Measuring the value of teaching

These criteria offer a way to get beyond the sales pitch and get down to a school's real commitment to education.

Did you ever wonder how to figure out which universities most value teaching? Of course, every catalogue professes the school’s “profound commitment” to this grand ideal. But if you want to know how such professions translate into policy and daily practice, you need to ask some probing questions. The questions have to be the right ones, of course, informed questions that do not permit vast generalization or easy evasion. Consider the following, for example. They might be called “the top ten ways you can tell which universities most value teaching”:

Do your graduate degree programs include a required course in teaching the discipline? If graduate students are required to take classes on everything in their discipline except how to teach it, the lesson is not lost on them. Especially because graduate students teach so many undergraduate classes, the lack of serious training in pedagogy will have detrimental effects on undergraduate classrooms.

Do your on-campus hiring interviews involve candidates teaching a demonstration class, and do hiring dossiers include a teaching portfolio? To make an informed decision on candidates’ teaching skills, hiring committees need more documentation than a vague phrase in a recommendation letter affirming that Smith “will doubtless make a fine teacher.”

After hiring, do faculty receive ongoing support so that they continue to develop as teachers throughout their career? It’s far easier for teachers to keep improving and wanting to improve when a school provides regular occasions to meet with others who share the same challenges and the same ambitions for excellence in the classroom.
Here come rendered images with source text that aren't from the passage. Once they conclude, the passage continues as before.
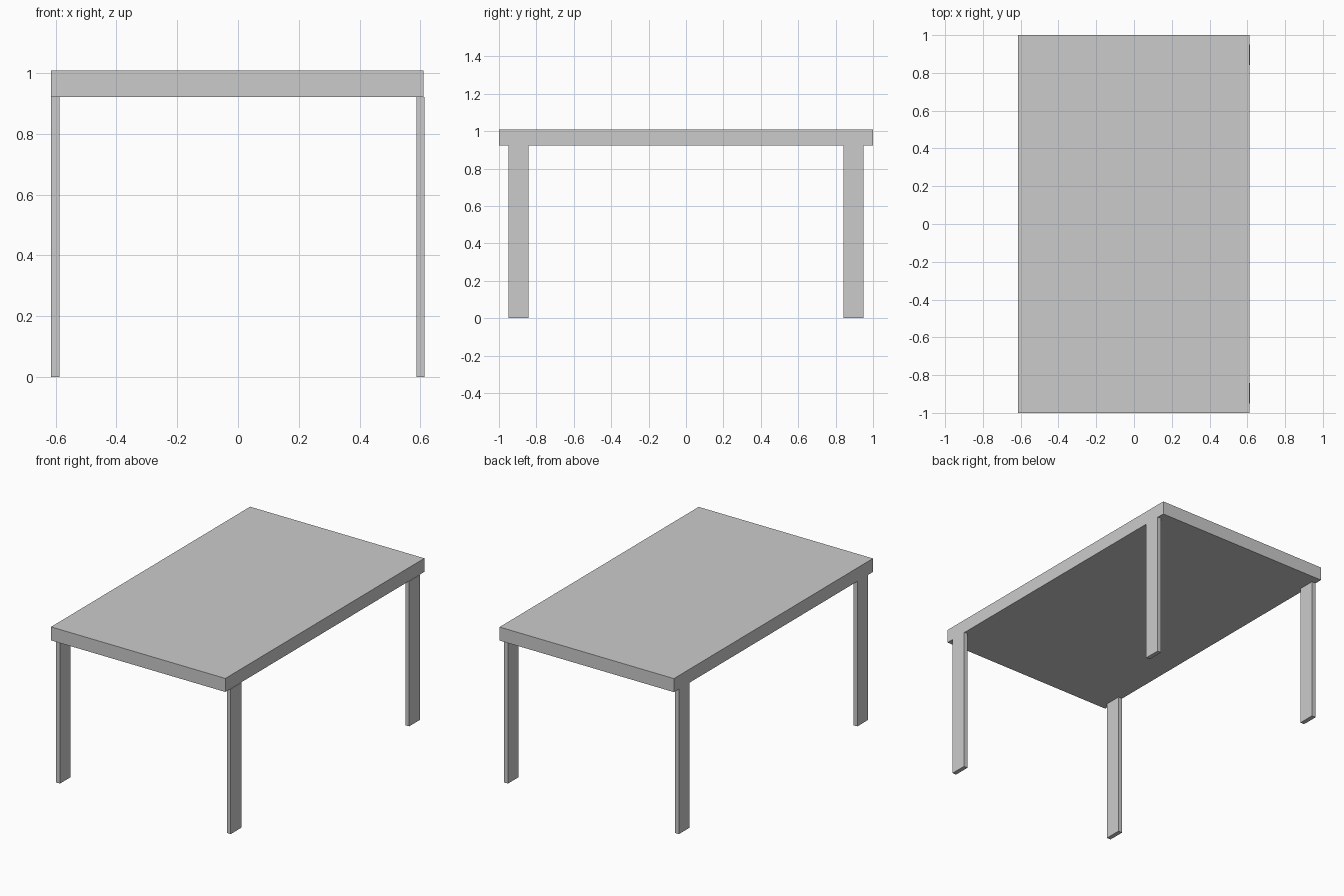
import bpy

if "Cube" in bpy.data.objects:
    bpy.data.objects.remove(bpy.data.objects["Cube"])


def box(name, x, y, z):
    """Add a box from its (min, max) extents on each axis."""
    bpy.ops.mesh.primitive_cube_add(size=1, location=[sum(r) / 2 for r in (x, y, z)])
    obj = bpy.context.object
    obj.name = name
    obj.scale = [r[1] - r[0] for r in (x, y, z)]
    bpy.ops.object.transform_apply(location=False, rotation=False, scale=True)
    return obj


# Solid slab top
box("table_top", (-0.615, 0.611), (-1.0, 1.0), (0.922, 1.008))

# Four flat legs, flush with the long sides and inset from the ends
for x_name, x in (("left", (-0.615, -0.587)), ("right", (0.587, 0.614))):
    for y_name, y in (("front", (-0.95, -0.843)), ("back", (0.843, 0.95))):
        box(f"{y_name}_{x_name}_leg", x, y, (0.0, 0.922))
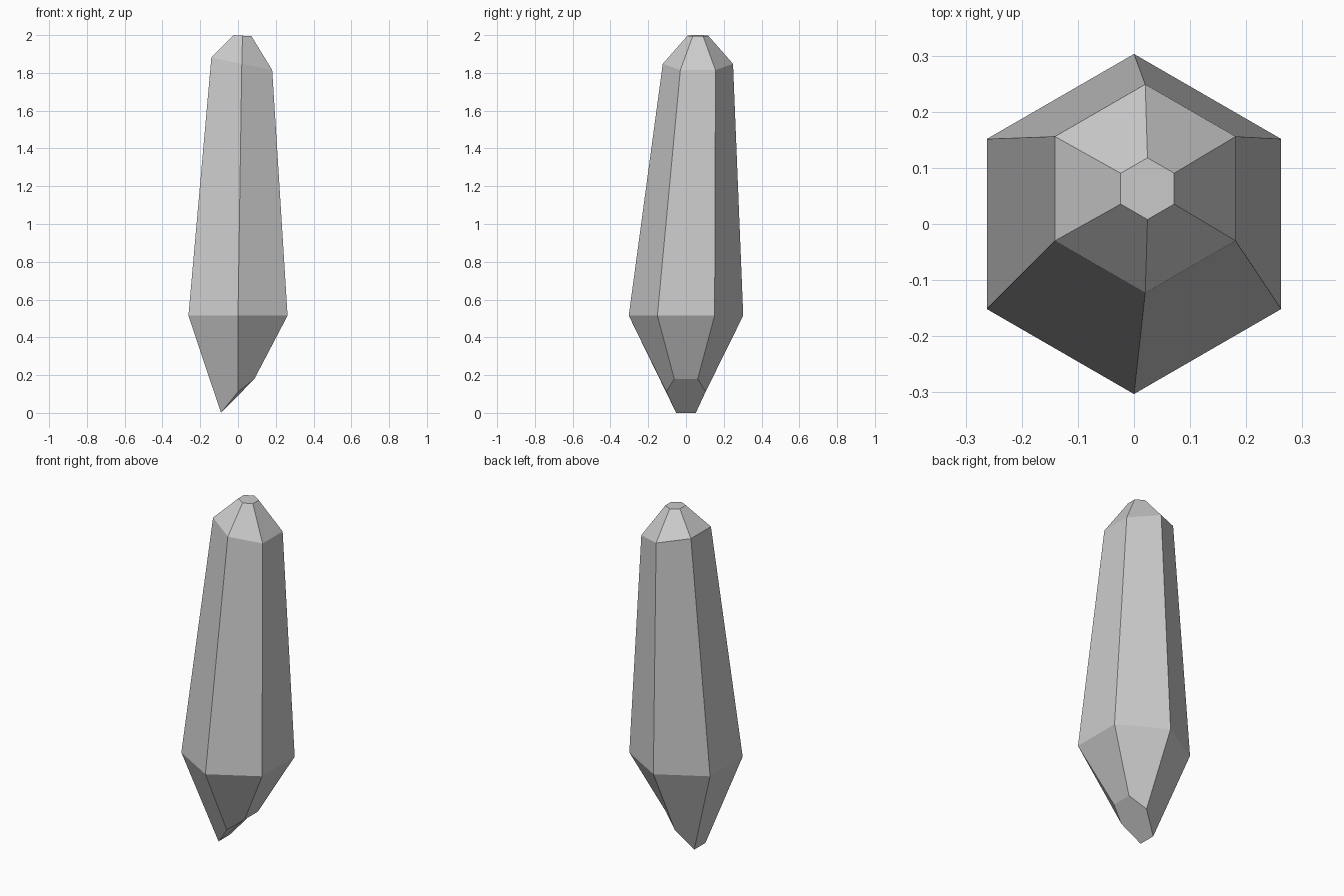
import bpy, bmesh
from math import cos, sin, radians

if "Cube" in bpy.data.objects:
    bpy.data.objects.remove(bpy.data.objects["Cube"])


def hexagon(cx, cy, r, z, tilt=0.0):
    """Six points, corners at +y and -y, sloping along x."""
    pts = []
    for k in range(6):
        a = radians(90 + 60 * k)
        dx = r * cos(a)
        pts.append((cx + dx, cy + r * sin(a), z + tilt * dx))
    return pts


# Slanted, slightly uneven tip: back half, mirrored to the front
half = [(0.0, 0.104, 0.112), (-0.09, 0.052, 0.0)]
right = (0.087, 0.062, 0.18)
tip = half + [(x, -y, z) for x, y, z in (half[1], half[0], right)] + [right]

# Cross-sections from bottom to top
rings = [
    tip,
    hexagon(0.0, 0.0, 0.303, 0.515),              # widest girdle
    hexagon(0.02, 0.063, 0.186, 1.848, -0.205),   # tilted shoulder
    hexagon(0.024, 0.063, 0.055, 1.997, -0.06),   # small cap
]

# Crystal shard: skin the sections and close both ends
bm = bmesh.new()
loops = [[bm.verts.new(p) for p in ring] for ring in rings]
for low, high in zip(loops, loops[1:]):
    for i in range(6):
        j = (i + 1) % 6
        bm.faces.new((low[i], low[j], high[j], high[i]))
bm.faces.new(loops[0][::-1])
bm.faces.new(loops[-1])
bmesh.ops.recalc_face_normals(bm, faces=bm.faces)

mesh = bpy.data.meshes.new("crystal_shard")
bm.to_mesh(mesh)
bm.free()
bpy.context.collection.objects.link(bpy.data.objects.new("crystal_shard", mesh))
Are salary and promotion decisions based on teaching in the same proportion as teaching plays in the total contract? University faculty wear many hats and perform many jobs. One way you can determine how high a priority an institution places on teaching among all these jobs is to determine what percentage of raises is based on teaching. After all, that’s the way faculty determine it.

Do outstanding teachers receive chairs, not just prizes? Prizes are a good start in recognizing teaching, but only a long-term award like an endowed chair rewards the long-term success that characterizes excellent teaching. Donors who put up the funds for chairs are eager to support teaching because great teachers are usually what they remember from their college days; and you can bet that if a school has no endowments that recognize great teaching, it’s because they haven’t been asking for them.

When a faculty member is being wooed to leave and go elsewhere, does this university try to retain them by offering a “reduced teaching load”? That means the university is willing to trade good teaching for good research; it means that teaching is considered an expendable bargaining chip in a negotiation where research is more highly valued.

Are student evaluations of teaching made public? If they are kept secret, even from the evaluators, then students have no reliable way to distinguish better teachers from worse. They are forced to choose their courses blind, and problem teachers can effectively stay under the radar.

Do peer reviews of teaching involve faculty or staff from outside the department? Of course, salary and promotion reviews might have no peer review component at all, and that fact is telling in itself. But if the reviews are performed internally, they are often clubby and uncritical. In order to have maximum effect on improving and assessing teaching, internal reviews need to be supplemented by a fresh perspective from outside.

Do senior professors teach first years and nonmajors as well as majors and graduate students? Universities are justly proud of their most accomplished faculty, but if these stars do not teach freshman and nonmajors, or if they don’t teach undergraduates at all, you can easily graduate without ever being taught by one.

Do instructors, who mostly do teaching, receive as much respect (and pay) as faculty, who mostly do research? Be on the lookout for discriminatory categories (like instructor or education specialist) that segregate off teachers, no matter how good they are, as second-class citizens who can never achieve the school’s highest accolades.

Overall, the above criteria offer a way to get beyond the sales pitch and get down to a school’s real commitment to education. And if you find a university genuinely committed by policy and practice to quality teaching, you will have a pretty good chance of getting it.

Joel Weinsheimer is a Morse-Alumni Distinguished Teaching Professor of English at the University. Please send comments to [email protected]